Kazakhstan flag-carrier Air Astana is expecting to have carried some 3.8 million passengers last year. Although ticket sales on flights to former Soviet republics (especially Russia) are generally down, the airline is hoping for a 12% boost in passenger numbers transiting through its hub in 2017. “We will continue to grow transit traffic by developing Kazakhstan as a Eurasian hub as well as assisting the national Nurly Zhol infrastructure development program,” Air Astana’s officials reveal.
By the autumn of 2016, Kazakhstan’s biggest airline (51% of which belongs to the national wealth fund Samruk-Kazyna and the remaining 49% by British defense corporation BAE Systems) was performing almost all its scheduled domestic flights out of Almaty and Astana, the only exception being the service between Aktau and Atyrau. The carrier has been utilizing Embraer ERJ190LRs, Airbus A319/A320s and even Boeing 757-200s. According to the Yandex.ru web service, Air Astana operates the latter type on flights from Almaty to Aktobe (around 1,700 kilometers) or Atyrau (2,000 kilometers).

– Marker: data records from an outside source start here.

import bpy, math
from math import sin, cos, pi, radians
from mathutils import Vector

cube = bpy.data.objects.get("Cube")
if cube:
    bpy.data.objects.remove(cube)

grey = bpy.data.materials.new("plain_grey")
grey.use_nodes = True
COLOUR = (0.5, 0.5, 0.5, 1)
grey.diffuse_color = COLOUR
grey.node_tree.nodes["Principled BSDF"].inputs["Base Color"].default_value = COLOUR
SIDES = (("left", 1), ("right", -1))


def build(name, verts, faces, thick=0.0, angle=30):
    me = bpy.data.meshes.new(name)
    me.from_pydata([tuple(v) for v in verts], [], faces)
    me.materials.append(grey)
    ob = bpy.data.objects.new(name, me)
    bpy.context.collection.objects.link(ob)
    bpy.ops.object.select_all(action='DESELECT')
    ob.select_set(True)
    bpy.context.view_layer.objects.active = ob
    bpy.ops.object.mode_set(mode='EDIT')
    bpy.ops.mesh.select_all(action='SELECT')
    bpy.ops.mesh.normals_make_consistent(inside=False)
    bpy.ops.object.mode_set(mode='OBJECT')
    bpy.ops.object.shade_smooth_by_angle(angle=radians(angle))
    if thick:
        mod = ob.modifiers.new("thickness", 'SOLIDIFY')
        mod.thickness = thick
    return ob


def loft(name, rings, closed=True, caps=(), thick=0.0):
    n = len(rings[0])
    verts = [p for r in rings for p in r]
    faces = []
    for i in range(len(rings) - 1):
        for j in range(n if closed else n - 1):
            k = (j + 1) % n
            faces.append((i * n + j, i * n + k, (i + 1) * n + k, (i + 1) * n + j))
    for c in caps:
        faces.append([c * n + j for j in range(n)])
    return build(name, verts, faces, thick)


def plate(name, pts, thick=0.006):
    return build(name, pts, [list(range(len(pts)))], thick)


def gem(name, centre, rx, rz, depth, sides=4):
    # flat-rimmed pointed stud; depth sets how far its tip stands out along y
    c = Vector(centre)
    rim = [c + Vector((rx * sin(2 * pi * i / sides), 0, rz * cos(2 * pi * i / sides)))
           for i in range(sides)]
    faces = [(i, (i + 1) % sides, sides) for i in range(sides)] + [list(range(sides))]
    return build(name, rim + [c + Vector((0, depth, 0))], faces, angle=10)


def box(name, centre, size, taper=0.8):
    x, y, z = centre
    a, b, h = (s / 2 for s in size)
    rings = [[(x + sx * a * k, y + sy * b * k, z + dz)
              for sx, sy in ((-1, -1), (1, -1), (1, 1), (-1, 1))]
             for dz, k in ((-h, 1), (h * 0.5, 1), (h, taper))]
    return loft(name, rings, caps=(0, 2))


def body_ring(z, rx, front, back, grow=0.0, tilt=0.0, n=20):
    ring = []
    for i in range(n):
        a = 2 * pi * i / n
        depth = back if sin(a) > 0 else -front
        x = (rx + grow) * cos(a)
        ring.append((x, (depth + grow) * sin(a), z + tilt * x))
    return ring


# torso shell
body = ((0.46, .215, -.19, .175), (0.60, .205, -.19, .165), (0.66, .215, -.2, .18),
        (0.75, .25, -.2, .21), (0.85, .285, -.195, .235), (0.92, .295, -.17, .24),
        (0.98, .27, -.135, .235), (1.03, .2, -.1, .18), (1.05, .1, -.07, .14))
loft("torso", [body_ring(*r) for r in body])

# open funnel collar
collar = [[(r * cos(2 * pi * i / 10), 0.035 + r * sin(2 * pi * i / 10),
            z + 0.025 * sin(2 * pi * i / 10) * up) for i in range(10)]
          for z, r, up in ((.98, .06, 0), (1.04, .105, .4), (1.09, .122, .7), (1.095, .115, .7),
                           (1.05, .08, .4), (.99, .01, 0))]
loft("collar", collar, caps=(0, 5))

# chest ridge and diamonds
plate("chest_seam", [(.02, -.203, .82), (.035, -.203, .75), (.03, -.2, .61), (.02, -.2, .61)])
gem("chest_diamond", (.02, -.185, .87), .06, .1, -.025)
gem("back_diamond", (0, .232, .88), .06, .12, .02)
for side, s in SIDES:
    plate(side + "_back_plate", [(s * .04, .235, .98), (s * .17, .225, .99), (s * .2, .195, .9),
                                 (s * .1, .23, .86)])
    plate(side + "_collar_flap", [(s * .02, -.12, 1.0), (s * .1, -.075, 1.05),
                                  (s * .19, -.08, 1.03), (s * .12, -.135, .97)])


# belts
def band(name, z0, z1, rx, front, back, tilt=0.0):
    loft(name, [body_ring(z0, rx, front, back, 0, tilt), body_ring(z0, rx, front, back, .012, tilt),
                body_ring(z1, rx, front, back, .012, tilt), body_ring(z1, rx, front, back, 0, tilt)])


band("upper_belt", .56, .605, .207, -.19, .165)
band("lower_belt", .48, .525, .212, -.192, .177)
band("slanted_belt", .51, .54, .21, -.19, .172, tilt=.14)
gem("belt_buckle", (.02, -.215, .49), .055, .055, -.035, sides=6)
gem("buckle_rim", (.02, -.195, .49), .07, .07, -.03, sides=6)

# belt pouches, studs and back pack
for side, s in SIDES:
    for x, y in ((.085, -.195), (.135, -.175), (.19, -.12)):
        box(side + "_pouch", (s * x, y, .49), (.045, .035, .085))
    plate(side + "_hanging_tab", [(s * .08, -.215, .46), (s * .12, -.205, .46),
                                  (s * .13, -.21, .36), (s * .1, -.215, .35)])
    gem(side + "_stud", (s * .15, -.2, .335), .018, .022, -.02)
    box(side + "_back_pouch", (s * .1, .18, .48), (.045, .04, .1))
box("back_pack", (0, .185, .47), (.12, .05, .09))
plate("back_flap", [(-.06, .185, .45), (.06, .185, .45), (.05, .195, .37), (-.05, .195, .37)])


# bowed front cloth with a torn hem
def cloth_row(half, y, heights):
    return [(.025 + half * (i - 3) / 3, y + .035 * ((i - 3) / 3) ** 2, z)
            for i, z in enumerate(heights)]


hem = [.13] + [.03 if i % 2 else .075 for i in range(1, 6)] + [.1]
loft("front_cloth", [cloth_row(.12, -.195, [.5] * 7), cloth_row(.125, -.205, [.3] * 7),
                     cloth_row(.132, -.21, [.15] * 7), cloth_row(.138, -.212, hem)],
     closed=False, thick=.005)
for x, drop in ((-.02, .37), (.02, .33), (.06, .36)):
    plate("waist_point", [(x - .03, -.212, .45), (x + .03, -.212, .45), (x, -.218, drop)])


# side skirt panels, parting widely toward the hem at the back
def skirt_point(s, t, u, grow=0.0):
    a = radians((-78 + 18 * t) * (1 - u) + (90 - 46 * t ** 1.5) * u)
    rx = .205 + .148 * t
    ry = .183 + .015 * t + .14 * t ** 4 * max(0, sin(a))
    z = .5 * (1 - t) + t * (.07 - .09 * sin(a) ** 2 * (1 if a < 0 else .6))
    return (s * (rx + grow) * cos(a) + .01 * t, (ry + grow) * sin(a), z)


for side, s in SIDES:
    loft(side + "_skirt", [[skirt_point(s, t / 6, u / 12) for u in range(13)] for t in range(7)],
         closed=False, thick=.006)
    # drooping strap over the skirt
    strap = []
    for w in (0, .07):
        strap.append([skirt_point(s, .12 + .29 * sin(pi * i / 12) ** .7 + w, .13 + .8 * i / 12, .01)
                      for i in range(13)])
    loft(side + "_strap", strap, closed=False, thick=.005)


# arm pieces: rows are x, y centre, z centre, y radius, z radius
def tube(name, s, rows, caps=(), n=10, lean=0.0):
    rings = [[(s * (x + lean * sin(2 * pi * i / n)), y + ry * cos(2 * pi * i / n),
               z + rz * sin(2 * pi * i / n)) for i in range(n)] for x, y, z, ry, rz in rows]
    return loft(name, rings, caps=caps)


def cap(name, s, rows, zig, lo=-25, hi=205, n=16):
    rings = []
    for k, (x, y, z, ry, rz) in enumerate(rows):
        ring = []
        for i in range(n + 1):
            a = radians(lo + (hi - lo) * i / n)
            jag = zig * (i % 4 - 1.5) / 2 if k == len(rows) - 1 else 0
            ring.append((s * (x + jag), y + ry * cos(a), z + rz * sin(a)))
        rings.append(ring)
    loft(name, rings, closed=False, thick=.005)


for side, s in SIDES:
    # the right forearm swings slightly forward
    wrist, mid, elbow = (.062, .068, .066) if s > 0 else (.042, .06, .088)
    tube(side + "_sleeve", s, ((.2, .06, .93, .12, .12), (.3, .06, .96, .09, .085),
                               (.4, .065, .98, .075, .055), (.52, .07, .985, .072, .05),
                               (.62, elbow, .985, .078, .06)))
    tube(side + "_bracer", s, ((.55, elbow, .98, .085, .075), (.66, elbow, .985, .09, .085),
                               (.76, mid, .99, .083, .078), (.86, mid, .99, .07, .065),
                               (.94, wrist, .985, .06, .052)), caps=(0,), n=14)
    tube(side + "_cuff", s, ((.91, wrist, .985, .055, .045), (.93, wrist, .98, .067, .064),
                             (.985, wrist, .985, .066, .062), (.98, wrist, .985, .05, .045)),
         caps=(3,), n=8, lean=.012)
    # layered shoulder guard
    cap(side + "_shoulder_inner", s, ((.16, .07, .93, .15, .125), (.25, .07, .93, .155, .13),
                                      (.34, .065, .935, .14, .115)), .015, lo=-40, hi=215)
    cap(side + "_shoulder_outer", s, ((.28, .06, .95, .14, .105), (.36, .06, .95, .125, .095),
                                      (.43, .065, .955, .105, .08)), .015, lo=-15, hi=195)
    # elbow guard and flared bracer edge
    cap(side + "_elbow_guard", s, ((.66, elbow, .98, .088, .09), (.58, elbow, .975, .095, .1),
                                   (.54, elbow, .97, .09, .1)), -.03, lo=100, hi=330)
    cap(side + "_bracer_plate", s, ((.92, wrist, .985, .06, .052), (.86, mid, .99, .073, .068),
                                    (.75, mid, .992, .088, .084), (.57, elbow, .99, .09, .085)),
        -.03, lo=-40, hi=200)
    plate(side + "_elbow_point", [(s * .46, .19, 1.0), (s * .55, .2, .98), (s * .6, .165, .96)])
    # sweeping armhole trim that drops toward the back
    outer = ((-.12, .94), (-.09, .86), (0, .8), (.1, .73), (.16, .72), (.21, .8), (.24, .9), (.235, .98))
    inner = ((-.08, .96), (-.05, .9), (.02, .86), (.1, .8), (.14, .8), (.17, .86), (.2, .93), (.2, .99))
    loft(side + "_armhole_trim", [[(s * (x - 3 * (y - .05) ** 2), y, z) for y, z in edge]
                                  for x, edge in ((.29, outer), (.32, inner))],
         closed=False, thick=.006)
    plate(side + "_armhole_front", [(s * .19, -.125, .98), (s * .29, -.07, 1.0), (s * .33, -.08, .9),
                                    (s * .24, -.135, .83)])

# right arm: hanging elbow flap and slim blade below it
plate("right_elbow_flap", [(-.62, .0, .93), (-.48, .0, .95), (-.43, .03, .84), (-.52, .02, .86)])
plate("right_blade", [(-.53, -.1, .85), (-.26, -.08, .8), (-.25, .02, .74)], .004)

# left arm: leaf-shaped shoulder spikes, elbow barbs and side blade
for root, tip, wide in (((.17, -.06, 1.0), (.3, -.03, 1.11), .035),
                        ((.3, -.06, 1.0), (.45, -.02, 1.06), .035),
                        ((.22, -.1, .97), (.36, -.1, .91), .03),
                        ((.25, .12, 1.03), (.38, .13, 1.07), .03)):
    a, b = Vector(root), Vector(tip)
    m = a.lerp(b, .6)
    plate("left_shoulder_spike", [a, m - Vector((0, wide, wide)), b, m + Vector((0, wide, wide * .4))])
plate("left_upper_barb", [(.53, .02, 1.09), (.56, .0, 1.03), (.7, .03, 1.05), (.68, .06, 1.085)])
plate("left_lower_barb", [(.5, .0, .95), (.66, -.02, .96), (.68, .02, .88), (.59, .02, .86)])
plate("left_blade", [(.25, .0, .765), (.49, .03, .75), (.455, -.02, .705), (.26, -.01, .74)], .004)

Up until the mid-2000s Air Astana employed Fokker 50 turboprops for its domestic flights, but three years ago these ageing aircraft were phased out, to be replaced by nine 97-seat Embraer ERJ190LRs (with nine business-class seats and 88 economy) and, for now, the Kazakh airline is not considering reverting to smaller types. “Fokker 50s successfully accomplished their mission by allowing us to launch and develop the domestic route network. Several years ago they were replaced by modern Embraer E190s and the comfort, speed and innovation technologies of the newer aircraft were duly appreciated by our passengers,” the company advises Russian Aviation Insider.

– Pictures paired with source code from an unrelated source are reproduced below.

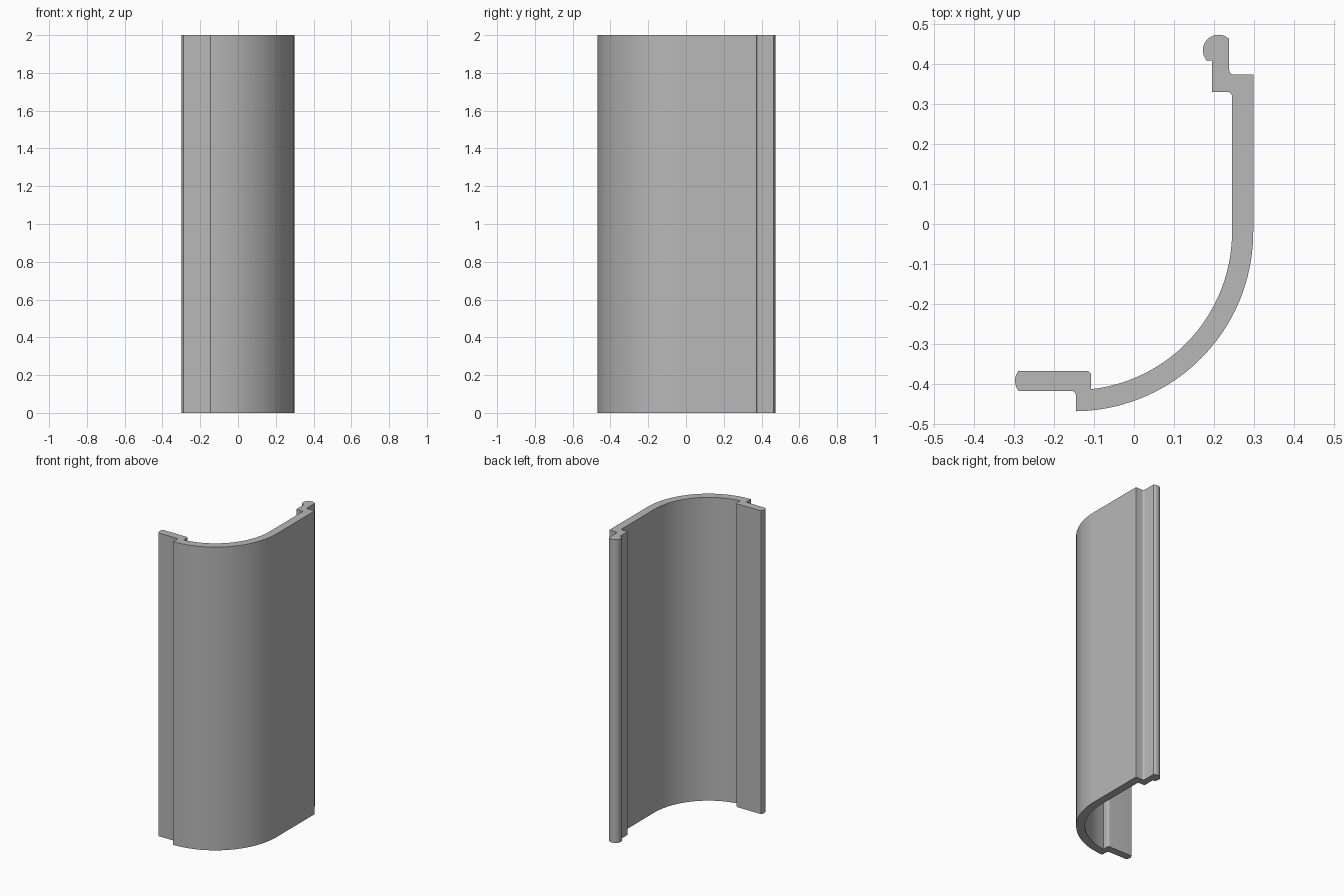
import bpy
import bmesh
from math import cos, sin, radians

if "Cube" in bpy.data.objects:
    bpy.data.objects.remove(bpy.data.objects["Cube"], do_unlink=True)

HEIGHT = 2.0


def arc(cx, cy, r, start, end, steps):
    """Points along an arc, angles in degrees."""
    angles = [radians(start + (end - start) * i / steps) for i in range(steps + 1)]
    return [(cx + r * cos(a), cy + r * sin(a)) for a in angles]


# Cross-section, counter-clockwise
bend = (-0.15, -0.02)
profile = arc(*bend, 0.448, -89.4, 0, 24)                  # outer bend
profile += [(0.298, 0.373)]                                # outer wall end
profile += arc(0.25, 0.385, 0.012, 270, 180, 5)            # step into the neck
profile += [(0.238, 0.464)]
profile += arc(0.211, 0.434, 0.039, 50, 222, 14)           # rounded bead
profile += [(0.195, 0.408), (0.195, 0.33)]                 # neck
profile += arc(0.233, 0.318, 0.012, 90, 0, 5)              # inner step
profile += arc(*bend, 0.395, 0, -83.8, 24)                 # inner bend
profile += arc(-0.119, -0.379, 0.012, 0, 90, 5)            # tongue shoulder
profile += [(-0.289, -0.367), (-0.295, -0.378), (-0.298, -0.392),
            (-0.295, -0.406), (-0.289, -0.417)]            # tongue tip
profile += arc(-0.157, -0.429, 0.012, 90, 0, 5)            # outer tongue step

# Extrude the section upwards
bm = bmesh.new()
base = bm.faces.new([bm.verts.new((x, y, 0)) for x, y in profile])
result = bmesh.ops.extrude_face_region(bm, geom=[base], use_keep_orig=True)
top = [v for v in result["geom"] if isinstance(v, bmesh.types.BMVert)]
bmesh.ops.translate(bm, verts=top, vec=(0, 0, HEIGHT))
bmesh.ops.recalc_face_normals(bm, faces=bm.faces)
mesh = bpy.data.meshes.new("curved_trim_panel")
bm.to_mesh(mesh)
bm.free()
panel = bpy.data.objects.new("curved_trim_panel", mesh)
bpy.context.collection.objects.link(panel)

# Plain grey finish
grey = bpy.data.materials.new("plain grey")
grey.use_nodes = True
color = (0.48, 0.48, 0.48, 1)
grey.diffuse_color = color
grey.node_tree.nodes["Principled BSDF"].inputs["Base Color"].default_value = color
mesh.materials.append(grey)

# Smooth curves with crisp corners
bpy.ops.object.select_all(action="DESELECT")
panel.select_set(True)
bpy.context.view_layer.objects.active = panel
bpy.ops.object.shade_smooth_by_angle(angle=radians(25))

As of October 2016, Air Astana served 24 domestic destinations, with the Embraer E190 operating the overwhelming majority. The carrier deems its domestic route network to be one of the key elements of its overall development strategy. “Our domestic route map is vital for both passengers travelling directly from point A to point B and our international destination network, as we offer connections between all our domestic flights and all cites abroad where we are present,” the airline explains.
“Over the last seven years we have also been focusing on developing international transit traffic while having increased overall volumes from 10,000 passengers in 2010 to more than 300,000 in 2016,” the company’s officials add. Today the carrier operates to more than 250 airports worldwide.
As for the domestic market, the company is targeting a wide range of clients by offering attractive, flexible fare options. “For those who consider price as a key decision factor we offer highly competitive fares provided the booking is done well in advance of the flight. We also have affordable fares for those people who plan their trip two weeks ahead. But even those who search for tickets just two or three days beforehand can still find attractive prices.
“We also offer a rather flexible timetable for those for whom every minute counts. Such passengers are able to book their flights at the very last moment, and departure time options are numerous. For example, flights from Astana are operated almost every hour, whilst other destinations are served several times a day,” Air Astana adds.
By Artyom Korenyako
Russian Aviation Insider
Powered by Air Transport Observer, Russia & CIS’ premier information provider on commercial aviation with a 20-year legacy, Russian Aviation Insider provides you with timely and reliable business news, insights and analysis on commercial aviation all around CIS.
Sign up for our free Newsletter and never miss:
Get relevant data from reliable industry sources!